Despite the hype that may accompany such a request, it is almost never to your advantage to be classified as an independent contractor. You will not have any of the benefits or protections provided under state and federal law to employees. You will be responsible for paying taxes that have not been withheld. You will have to pay all of the self-employment tax where as an employee you would pay only half. If you are hurt on the job, there is no workers compensation coverage for you. When you are terminated there are no unemployment benefits.
So what is your remedy?
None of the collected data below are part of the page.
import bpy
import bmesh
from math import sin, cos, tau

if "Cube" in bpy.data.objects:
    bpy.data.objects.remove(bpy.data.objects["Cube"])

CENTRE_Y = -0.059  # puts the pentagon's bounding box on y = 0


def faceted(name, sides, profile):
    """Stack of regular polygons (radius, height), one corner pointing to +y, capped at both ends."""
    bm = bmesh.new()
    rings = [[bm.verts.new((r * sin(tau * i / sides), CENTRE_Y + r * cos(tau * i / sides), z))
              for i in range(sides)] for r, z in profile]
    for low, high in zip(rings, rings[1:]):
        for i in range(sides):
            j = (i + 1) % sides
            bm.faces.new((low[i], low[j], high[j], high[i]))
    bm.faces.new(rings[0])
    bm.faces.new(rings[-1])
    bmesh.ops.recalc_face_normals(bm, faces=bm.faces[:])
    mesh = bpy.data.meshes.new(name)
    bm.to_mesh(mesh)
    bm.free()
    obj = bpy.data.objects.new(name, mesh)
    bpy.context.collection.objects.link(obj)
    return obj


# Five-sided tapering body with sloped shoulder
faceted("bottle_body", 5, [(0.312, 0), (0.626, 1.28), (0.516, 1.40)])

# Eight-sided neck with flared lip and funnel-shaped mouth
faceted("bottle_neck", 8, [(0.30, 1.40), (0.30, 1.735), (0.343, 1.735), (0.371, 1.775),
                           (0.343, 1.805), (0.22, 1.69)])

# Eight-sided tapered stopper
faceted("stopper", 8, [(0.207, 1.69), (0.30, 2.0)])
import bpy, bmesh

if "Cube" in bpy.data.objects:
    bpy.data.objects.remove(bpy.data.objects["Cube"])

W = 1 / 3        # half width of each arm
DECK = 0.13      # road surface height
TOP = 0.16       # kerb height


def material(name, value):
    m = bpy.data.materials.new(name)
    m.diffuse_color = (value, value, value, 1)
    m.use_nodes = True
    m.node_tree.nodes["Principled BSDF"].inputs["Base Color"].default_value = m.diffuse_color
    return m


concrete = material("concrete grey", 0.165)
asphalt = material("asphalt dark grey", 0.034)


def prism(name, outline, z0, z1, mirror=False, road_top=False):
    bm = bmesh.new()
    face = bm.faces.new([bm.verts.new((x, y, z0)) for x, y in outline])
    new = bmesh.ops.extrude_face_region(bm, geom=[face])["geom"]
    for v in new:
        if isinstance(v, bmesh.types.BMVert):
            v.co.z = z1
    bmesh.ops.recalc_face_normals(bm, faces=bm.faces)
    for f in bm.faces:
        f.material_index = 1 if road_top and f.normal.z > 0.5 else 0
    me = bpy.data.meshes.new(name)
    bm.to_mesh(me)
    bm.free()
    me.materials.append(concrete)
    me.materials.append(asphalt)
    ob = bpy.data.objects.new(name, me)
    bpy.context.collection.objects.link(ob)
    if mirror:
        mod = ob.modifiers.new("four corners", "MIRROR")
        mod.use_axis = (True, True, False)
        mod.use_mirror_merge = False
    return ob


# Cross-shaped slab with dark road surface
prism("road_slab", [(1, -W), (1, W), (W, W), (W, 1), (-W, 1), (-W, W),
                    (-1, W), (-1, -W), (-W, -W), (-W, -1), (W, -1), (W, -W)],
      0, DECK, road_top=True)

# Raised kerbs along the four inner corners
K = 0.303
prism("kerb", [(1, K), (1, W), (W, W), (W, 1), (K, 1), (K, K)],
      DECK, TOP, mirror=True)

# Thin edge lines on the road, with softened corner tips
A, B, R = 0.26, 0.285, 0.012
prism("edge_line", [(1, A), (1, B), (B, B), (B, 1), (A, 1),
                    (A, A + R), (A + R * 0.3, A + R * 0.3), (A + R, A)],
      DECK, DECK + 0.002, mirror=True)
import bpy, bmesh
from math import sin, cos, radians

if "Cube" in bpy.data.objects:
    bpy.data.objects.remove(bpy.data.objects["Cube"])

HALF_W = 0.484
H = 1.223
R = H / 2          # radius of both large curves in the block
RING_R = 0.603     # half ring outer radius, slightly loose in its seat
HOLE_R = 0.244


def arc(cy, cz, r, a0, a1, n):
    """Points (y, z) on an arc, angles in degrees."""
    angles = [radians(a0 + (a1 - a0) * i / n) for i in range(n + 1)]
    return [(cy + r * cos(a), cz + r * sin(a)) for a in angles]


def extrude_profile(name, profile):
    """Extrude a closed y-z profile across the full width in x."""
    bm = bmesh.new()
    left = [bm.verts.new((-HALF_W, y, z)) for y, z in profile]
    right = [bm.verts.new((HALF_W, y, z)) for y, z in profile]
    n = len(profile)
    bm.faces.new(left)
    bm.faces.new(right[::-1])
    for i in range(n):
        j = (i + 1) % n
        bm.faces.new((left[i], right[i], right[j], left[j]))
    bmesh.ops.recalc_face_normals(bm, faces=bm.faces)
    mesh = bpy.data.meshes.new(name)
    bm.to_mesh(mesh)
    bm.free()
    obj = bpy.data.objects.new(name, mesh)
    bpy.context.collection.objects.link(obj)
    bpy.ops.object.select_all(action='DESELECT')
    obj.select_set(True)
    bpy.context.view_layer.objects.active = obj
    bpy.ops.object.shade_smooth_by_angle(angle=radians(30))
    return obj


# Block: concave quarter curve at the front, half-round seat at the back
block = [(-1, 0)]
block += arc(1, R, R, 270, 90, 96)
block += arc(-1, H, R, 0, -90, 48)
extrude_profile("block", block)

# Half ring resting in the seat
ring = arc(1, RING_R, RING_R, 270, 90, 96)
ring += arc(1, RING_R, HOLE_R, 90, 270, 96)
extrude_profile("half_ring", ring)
You can, and should bring a claim for all the benefits that you should have received as an employee. Back pay if you did not receive minimum wage or overtime. If you get hurt, for all the benefits you would have received under workers’ compensation. Payment of any self-employment taxes you night have had to pay. In short, everything.
And don’t worry about whatever you may have been required to sign saying that you are an independent contractor. Almost all states and certainly the federal government ignore those “agreements” and look to the actual relationship of the parties.
The pay-off can be substantial. Many states have punitive provisions (up to three times actual amount) for unpaid wages. If there have been any tax consequences for failure of the “employer” to withhold, you can recover those. If you were injured on the job, you can recover all medical bills and lost wages because the employer should have been providing workers’ compensation coverage. Likewise if the “Employer” is subject to health insurance coverage for its employees but provided you none because you were an independent contract.
The list goes on and on, but you have to be aggressive and pursue your rights.
Remember, as with all of these issues, if you think you have a claim or a grievance, Be Your Own Lawyer will always review it for you at no cost.